WHAT THIS TASK INVOLVES: Copy every line of the material below exactly.

RECORDED INFORMATION:
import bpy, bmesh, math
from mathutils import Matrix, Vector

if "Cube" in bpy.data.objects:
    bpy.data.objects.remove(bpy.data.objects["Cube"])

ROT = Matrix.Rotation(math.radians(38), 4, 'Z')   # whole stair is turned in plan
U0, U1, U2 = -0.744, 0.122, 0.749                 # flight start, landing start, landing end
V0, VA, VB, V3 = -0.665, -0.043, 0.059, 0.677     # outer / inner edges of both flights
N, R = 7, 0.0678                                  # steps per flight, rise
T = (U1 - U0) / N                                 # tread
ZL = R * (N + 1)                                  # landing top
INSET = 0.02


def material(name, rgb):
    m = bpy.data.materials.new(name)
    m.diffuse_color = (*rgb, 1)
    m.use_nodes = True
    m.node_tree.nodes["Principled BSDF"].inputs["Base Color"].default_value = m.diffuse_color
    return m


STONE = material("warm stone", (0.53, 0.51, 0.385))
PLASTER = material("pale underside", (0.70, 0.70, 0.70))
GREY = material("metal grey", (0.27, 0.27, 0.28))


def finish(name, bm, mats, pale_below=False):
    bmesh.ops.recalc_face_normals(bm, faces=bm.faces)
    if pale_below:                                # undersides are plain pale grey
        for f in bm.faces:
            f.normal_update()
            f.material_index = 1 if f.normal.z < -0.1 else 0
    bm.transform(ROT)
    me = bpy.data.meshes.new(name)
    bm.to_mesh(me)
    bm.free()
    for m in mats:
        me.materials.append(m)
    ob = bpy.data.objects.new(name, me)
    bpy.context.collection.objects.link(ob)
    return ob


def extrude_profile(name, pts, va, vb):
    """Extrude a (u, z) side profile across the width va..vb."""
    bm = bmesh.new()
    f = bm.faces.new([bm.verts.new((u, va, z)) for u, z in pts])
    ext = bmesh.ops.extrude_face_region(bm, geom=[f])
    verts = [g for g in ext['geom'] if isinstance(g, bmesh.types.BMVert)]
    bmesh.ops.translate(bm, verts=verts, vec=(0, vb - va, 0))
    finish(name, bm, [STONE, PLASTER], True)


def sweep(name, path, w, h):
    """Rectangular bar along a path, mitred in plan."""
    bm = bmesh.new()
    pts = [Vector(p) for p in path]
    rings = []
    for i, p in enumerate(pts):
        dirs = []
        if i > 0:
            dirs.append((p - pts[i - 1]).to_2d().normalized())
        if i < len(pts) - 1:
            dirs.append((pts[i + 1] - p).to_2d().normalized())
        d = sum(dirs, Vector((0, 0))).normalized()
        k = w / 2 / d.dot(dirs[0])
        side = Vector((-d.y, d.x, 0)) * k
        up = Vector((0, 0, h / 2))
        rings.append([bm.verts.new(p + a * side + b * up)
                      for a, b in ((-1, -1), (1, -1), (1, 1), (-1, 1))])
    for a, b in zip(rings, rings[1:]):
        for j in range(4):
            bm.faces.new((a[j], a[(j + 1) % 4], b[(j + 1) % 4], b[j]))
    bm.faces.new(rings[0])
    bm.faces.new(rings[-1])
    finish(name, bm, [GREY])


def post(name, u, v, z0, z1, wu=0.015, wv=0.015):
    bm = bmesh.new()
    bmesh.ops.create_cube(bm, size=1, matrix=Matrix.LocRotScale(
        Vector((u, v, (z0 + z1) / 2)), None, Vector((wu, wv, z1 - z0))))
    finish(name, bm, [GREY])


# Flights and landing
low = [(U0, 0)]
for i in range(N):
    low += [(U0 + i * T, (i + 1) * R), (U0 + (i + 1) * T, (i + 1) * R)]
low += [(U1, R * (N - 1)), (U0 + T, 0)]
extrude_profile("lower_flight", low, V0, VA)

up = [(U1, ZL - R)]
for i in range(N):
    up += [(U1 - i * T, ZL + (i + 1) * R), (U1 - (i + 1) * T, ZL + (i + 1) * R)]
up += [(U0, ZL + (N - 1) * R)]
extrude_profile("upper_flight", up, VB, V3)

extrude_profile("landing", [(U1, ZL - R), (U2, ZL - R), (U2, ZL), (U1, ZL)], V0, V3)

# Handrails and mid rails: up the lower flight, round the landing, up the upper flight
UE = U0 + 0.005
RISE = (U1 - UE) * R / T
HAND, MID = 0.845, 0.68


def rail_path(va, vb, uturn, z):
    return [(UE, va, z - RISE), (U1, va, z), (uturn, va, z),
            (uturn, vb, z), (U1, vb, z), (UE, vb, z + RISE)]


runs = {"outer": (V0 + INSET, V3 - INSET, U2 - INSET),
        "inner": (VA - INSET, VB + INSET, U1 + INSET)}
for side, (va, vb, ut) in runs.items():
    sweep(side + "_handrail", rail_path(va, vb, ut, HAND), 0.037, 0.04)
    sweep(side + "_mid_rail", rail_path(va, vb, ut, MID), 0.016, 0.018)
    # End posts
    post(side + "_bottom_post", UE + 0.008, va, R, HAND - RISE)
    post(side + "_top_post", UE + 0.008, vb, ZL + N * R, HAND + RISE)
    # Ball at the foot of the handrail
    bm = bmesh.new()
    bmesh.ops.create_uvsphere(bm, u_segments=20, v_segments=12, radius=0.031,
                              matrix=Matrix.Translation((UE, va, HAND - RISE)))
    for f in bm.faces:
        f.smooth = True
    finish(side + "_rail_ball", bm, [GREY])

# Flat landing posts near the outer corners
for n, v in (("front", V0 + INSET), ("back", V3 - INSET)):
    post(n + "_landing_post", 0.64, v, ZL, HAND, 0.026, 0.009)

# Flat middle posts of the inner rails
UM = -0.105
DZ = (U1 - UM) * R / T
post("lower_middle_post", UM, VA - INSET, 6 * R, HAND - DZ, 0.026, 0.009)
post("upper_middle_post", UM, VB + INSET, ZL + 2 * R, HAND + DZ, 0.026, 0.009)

YOUR SOLUTION:
import bpy, bmesh, math
from mathutils import Matrix, Vector

if "Cube" in bpy.data.objects:
    bpy.data.objects.remove(bpy.data.objects["Cube"])

ROT = Matrix.Rotation(math.radians(38), 4, 'Z')   # whole stair is turned in plan
U0, U1, U2 = -0.744, 0.122, 0.749                 # flight start, landing start, landing end
V0, VA, VB, V3 = -0.665, -0.043, 0.059, 0.677     # outer / inner edges of both flights
N, R = 7, 0.0678                                  # steps per flight, rise
T = (U1 - U0) / N                                 # tread
ZL = R * (N + 1)                                  # landing top
INSET = 0.02


def material(name, rgb):
    m = bpy.data.materials.new(name)
    m.diffuse_color = (*rgb, 1)
    m.use_nodes = True
    m.node_tree.nodes["Principled BSDF"].inputs["Base Color"].default_value = m.diffuse_color
    return m


STONE = material("warm stone", (0.53, 0.51, 0.385))
PLASTER = material("pale underside", (0.70, 0.70, 0.70))
GREY = material("metal grey", (0.27, 0.27, 0.28))


def finish(name, bm, mats, pale_below=False):
    bmesh.ops.recalc_face_normals(bm, faces=bm.faces)
    if pale_below:                                # undersides are plain pale grey
        for f in bm.faces:
            f.normal_update()
            f.material_index = 1 if f.normal.z < -0.1 else 0
    bm.transform(ROT)
    me = bpy.data.meshes.new(name)
    bm.to_mesh(me)
    bm.free()
    for m in mats:
        me.materials.append(m)
    ob = bpy.data.objects.new(name, me)
    bpy.context.collection.objects.link(ob)
    return ob


def extrude_profile(name, pts, va, vb):
    """Extrude a (u, z) side profile across the width va..vb."""
    bm = bmesh.new()
    f = bm.faces.new([bm.verts.new((u, va, z)) for u, z in pts])
    ext = bmesh.ops.extrude_face_region(bm, geom=[f])
    verts = [g for g in ext['geom'] if isinstance(g, bmesh.types.BMVert)]
    bmesh.ops.translate(bm, verts=verts, vec=(0, vb - va, 0))
    finish(name, bm, [STONE, PLASTER], True)


def sweep(name, path, w, h):
    """Rectangular bar along a path, mitred in plan."""
    bm = bmesh.new()
    pts = [Vector(p) for p in path]
    rings = []
    for i, p in enumerate(pts):
        dirs = []
        if i > 0:
            dirs.append((p - pts[i - 1]).to_2d().normalized())
        if i < len(pts) - 1:
            dirs.append((pts[i + 1] - p).to_2d().normalized())
        d = sum(dirs, Vector((0, 0))).normalized()
        k = w / 2 / d.dot(dirs[0])
        side = Vector((-d.y, d.x, 0)) * k
        up = Vector((0, 0, h / 2))
        rings.append([bm.verts.new(p + a * side + b * up)
                      for a, b in ((-1, -1), (1, -1), (1, 1), (-1, 1))])
    for a, b in zip(rings, rings[1:]):
        for j in range(4):
            bm.faces.new((a[j], a[(j + 1) % 4], b[(j + 1) % 4], b[j]))
    bm.faces.new(rings[0])
    bm.faces.new(rings[-1])
    finish(name, bm, [GREY])


def post(name, u, v, z0, z1, wu=0.015, wv=0.015):
    bm = bmesh.new()
    bmesh.ops.create_cube(bm, size=1, matrix=Matrix.LocRotScale(
        Vector((u, v, (z0 + z1) / 2)), None, Vector((wu, wv, z1 - z0))))
    finish(name, bm, [GREY])


# Flights and landing
low = [(U0, 0)]
for i in range(N):
    low += [(U0 + i * T, (i + 1) * R), (U0 + (i + 1) * T, (i + 1) * R)]
low += [(U1, R * (N - 1)), (U0 + T, 0)]
extrude_profile("lower_flight", low, V0, VA)

up = [(U1, ZL - R)]
for i in range(N):
    up += [(U1 - i * T, ZL + (i + 1) * R), (U1 - (i + 1) * T, ZL + (i + 1) * R)]
up += [(U0, ZL + (N - 1) * R)]
extrude_profile("upper_flight", up, VB, V3)

extrude_profile("landing", [(U1, ZL - R), (U2, ZL - R), (U2, ZL), (U1, ZL)], V0, V3)

# Handrails and mid rails: up the lower flight, round the landing, up the upper flight
UE = U0 + 0.005
RISE = (U1 - UE) * R / T
HAND, MID = 0.845, 0.68


def rail_path(va, vb, uturn, z):
    return [(UE, va, z - RISE), (U1, va, z), (uturn, va, z),
            (uturn, vb, z), (U1, vb, z), (UE, vb, z + RISE)]


runs = {"outer": (V0 + INSET, V3 - INSET, U2 - INSET),
        "inner": (VA - INSET, VB + INSET, U1 + INSET)}
for side, (va, vb, ut) in runs.items():
    sweep(side + "_handrail", rail_path(va, vb, ut, HAND), 0.037, 0.04)
    sweep(side + "_mid_rail", rail_path(va, vb, ut, MID), 0.016, 0.018)
    # End posts
    post(side + "_bottom_post", UE + 0.008, va, R, HAND - RISE)
    post(side + "_top_post", UE + 0.008, vb, ZL + N * R, HAND + RISE)
    # Ball at the foot of the handrail
    bm = bmesh.new()
    bmesh.ops.create_uvsphere(bm, u_segments=20, v_segments=12, radius=0.031,
                              matrix=Matrix.Translation((UE, va, HAND - RISE)))
    for f in bm.faces:
        f.smooth = True
    finish(side + "_rail_ball", bm, [GREY])

# Flat landing posts near the outer corners
for n, v in (("front", V0 + INSET), ("back", V3 - INSET)):
    post(n + "_landing_post", 0.64, v, ZL, HAND, 0.026, 0.009)

# Flat middle posts of the inner rails
UM = -0.105
DZ = (U1 - UM) * R / T
post("lower_middle_post", UM, VA - INSET, 6 * R, HAND - DZ, 0.026, 0.009)
post("upper_middle_post", UM, VB + INSET, ZL + 2 * R, HAND + DZ, 0.026, 0.009)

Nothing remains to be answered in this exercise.